** EXERCISE BRIEF **
Lines of the data that contain the word "bottom" are the ones to copy.

** Pictures paired with source code **
= Beginning of Section =

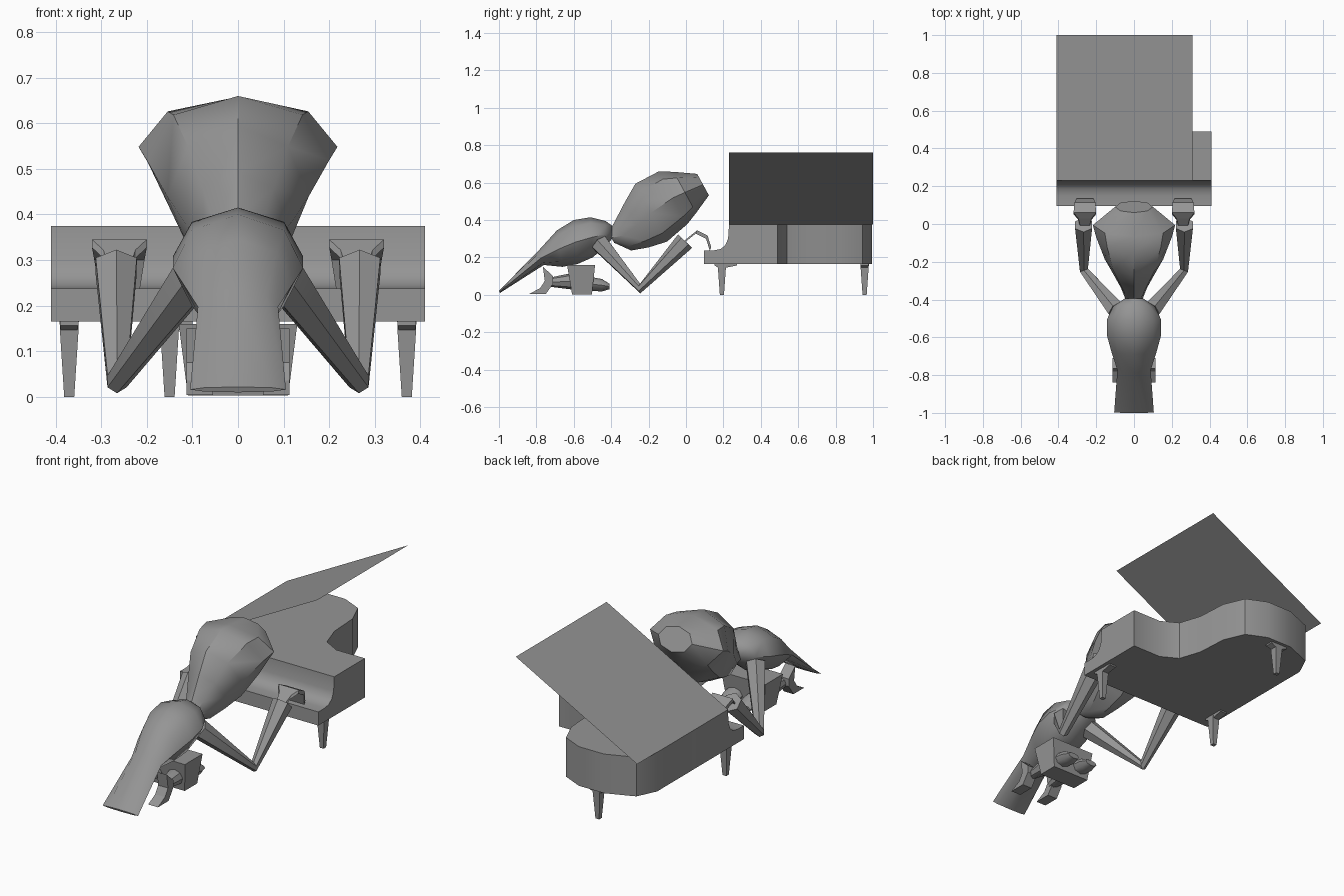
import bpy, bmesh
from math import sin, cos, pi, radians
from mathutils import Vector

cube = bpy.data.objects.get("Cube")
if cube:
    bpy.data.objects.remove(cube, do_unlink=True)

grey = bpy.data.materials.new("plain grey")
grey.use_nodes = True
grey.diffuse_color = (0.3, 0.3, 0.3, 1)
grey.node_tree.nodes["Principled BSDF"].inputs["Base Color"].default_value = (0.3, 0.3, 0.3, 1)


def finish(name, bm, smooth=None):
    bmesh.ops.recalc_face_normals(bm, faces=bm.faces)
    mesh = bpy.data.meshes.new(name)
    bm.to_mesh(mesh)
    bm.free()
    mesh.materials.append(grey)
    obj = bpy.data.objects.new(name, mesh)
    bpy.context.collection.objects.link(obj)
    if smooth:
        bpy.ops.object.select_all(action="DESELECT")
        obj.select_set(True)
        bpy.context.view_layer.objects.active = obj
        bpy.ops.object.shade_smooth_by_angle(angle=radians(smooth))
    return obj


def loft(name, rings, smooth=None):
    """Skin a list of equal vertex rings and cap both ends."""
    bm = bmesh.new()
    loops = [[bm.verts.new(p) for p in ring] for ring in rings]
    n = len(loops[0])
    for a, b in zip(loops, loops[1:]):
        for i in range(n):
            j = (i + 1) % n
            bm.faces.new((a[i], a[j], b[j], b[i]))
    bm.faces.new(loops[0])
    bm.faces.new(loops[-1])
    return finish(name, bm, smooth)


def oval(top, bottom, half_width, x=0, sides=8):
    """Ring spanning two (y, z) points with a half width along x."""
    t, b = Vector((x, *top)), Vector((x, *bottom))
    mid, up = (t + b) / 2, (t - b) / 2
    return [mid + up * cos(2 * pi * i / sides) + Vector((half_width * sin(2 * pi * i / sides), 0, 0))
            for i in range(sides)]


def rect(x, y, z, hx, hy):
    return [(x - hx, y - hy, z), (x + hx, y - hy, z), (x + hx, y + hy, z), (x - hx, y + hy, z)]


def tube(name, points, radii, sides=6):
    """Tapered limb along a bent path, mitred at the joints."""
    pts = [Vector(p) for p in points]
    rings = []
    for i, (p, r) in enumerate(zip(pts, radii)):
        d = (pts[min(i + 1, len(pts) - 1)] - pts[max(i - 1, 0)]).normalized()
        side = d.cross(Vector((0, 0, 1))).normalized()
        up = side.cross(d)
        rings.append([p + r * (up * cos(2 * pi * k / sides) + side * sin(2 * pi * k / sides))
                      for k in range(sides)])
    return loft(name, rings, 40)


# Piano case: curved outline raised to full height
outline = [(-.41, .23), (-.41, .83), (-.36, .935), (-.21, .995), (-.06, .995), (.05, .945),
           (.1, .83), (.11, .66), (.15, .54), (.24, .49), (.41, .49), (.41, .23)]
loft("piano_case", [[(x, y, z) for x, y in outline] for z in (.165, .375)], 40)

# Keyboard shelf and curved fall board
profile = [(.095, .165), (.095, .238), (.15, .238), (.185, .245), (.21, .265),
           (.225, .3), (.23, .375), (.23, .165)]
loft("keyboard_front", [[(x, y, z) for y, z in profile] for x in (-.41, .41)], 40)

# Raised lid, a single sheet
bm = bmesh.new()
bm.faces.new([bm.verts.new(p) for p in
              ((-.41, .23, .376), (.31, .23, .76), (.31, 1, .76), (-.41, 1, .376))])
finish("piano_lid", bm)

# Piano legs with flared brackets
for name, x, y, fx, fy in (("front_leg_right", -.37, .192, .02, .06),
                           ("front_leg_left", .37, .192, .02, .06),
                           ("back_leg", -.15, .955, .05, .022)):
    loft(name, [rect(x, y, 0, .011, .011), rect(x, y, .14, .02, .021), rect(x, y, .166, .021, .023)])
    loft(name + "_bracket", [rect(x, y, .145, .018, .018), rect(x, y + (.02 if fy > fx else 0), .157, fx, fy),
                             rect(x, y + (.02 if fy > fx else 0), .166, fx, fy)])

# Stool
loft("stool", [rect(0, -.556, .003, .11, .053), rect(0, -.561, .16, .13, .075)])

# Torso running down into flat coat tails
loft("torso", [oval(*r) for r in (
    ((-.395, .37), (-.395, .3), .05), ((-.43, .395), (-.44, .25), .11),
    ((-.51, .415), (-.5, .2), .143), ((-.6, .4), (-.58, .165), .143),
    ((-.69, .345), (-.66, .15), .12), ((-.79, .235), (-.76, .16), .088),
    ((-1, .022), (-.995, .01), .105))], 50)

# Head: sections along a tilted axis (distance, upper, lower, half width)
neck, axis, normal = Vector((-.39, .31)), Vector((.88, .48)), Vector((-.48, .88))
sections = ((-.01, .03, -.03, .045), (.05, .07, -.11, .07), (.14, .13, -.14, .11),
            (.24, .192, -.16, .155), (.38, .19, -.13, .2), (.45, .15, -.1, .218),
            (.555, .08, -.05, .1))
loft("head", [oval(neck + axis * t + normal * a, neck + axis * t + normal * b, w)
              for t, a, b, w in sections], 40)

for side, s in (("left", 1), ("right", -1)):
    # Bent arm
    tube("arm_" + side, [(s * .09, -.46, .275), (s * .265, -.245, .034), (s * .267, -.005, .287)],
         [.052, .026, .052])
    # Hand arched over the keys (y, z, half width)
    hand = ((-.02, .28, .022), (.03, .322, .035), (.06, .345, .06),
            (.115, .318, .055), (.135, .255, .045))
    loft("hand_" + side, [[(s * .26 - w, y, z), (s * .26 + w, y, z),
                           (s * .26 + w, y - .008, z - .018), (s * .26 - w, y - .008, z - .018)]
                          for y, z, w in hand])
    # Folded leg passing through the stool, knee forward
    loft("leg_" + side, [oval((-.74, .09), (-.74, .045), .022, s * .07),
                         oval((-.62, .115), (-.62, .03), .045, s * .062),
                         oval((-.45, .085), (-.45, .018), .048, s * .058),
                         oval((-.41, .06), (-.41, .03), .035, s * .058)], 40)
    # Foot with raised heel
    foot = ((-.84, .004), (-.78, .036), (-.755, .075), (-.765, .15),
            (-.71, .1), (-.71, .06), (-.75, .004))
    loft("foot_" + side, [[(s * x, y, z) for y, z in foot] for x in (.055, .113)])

= End of Section =
= Beginning of Section =

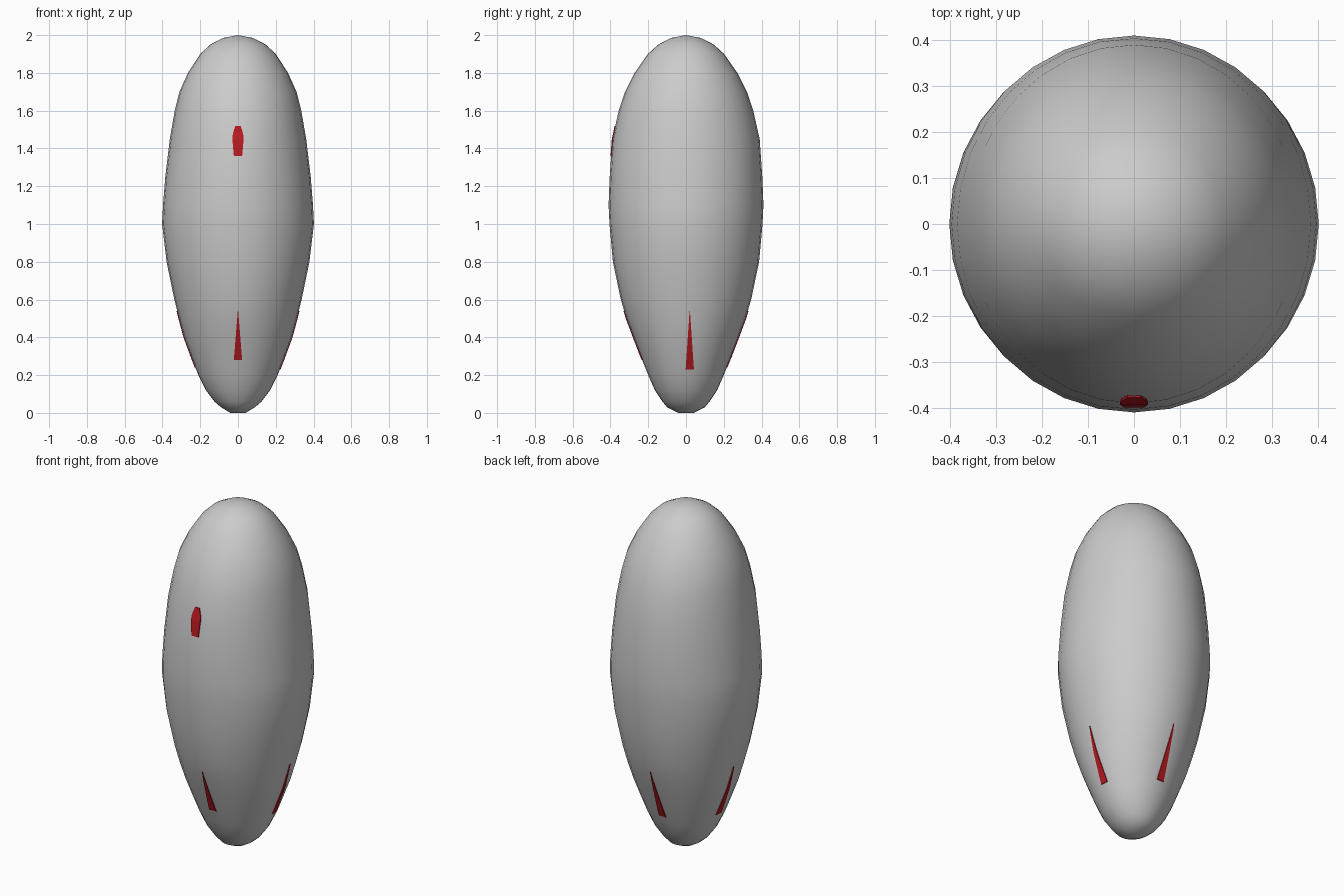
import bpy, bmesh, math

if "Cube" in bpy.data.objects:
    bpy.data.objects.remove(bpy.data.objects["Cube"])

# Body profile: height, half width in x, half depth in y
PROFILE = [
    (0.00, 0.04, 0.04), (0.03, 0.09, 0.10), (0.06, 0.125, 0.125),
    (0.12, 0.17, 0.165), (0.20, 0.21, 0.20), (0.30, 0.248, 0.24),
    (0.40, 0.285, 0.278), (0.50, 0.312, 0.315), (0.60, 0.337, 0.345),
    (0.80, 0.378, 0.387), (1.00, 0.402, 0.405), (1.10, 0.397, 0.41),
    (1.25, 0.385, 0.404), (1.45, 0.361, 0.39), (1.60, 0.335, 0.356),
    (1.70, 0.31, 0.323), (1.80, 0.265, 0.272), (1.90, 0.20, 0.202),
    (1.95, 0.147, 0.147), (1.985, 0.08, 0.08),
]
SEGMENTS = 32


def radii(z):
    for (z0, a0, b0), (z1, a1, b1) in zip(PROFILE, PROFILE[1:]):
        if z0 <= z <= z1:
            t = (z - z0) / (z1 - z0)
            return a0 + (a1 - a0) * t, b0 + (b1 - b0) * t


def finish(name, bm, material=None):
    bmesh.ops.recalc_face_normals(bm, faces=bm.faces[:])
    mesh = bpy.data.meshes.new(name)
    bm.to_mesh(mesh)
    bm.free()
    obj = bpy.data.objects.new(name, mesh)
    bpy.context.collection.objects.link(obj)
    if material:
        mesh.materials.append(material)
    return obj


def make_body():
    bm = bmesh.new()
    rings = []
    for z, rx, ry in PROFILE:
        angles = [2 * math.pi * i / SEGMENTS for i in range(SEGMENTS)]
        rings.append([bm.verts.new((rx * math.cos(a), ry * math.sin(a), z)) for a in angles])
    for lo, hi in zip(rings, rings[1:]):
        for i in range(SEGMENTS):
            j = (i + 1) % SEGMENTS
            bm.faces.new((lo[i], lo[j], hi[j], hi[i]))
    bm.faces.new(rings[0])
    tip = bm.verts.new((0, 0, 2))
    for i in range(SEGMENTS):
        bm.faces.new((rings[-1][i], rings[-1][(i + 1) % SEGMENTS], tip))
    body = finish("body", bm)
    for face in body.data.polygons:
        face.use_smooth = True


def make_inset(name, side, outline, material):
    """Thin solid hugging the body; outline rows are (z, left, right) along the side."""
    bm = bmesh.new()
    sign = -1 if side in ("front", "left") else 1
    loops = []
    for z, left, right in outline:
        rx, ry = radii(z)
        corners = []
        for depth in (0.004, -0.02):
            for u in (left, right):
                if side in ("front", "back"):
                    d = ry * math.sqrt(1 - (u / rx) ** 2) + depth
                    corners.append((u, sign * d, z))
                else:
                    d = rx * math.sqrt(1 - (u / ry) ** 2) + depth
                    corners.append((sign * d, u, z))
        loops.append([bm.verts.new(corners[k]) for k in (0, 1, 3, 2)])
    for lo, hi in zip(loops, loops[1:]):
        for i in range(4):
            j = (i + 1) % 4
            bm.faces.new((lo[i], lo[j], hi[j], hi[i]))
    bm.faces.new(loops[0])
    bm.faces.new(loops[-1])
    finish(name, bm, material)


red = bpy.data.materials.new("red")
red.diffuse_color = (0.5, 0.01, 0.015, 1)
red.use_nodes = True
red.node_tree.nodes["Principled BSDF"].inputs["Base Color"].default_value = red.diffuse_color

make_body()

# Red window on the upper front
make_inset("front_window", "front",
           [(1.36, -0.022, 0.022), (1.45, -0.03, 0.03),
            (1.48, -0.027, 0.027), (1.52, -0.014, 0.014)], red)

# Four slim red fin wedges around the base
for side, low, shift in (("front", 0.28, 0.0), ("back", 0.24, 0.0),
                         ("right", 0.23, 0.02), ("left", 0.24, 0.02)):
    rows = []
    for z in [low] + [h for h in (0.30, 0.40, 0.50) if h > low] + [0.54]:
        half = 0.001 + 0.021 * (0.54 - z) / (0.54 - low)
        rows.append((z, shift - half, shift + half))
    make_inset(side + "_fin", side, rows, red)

= End of Section =

** RESULT **
def oval(top, bottom, half_width, x=0, sides=8):
    t, b = Vector((x, *top)), Vector((x, *bottom))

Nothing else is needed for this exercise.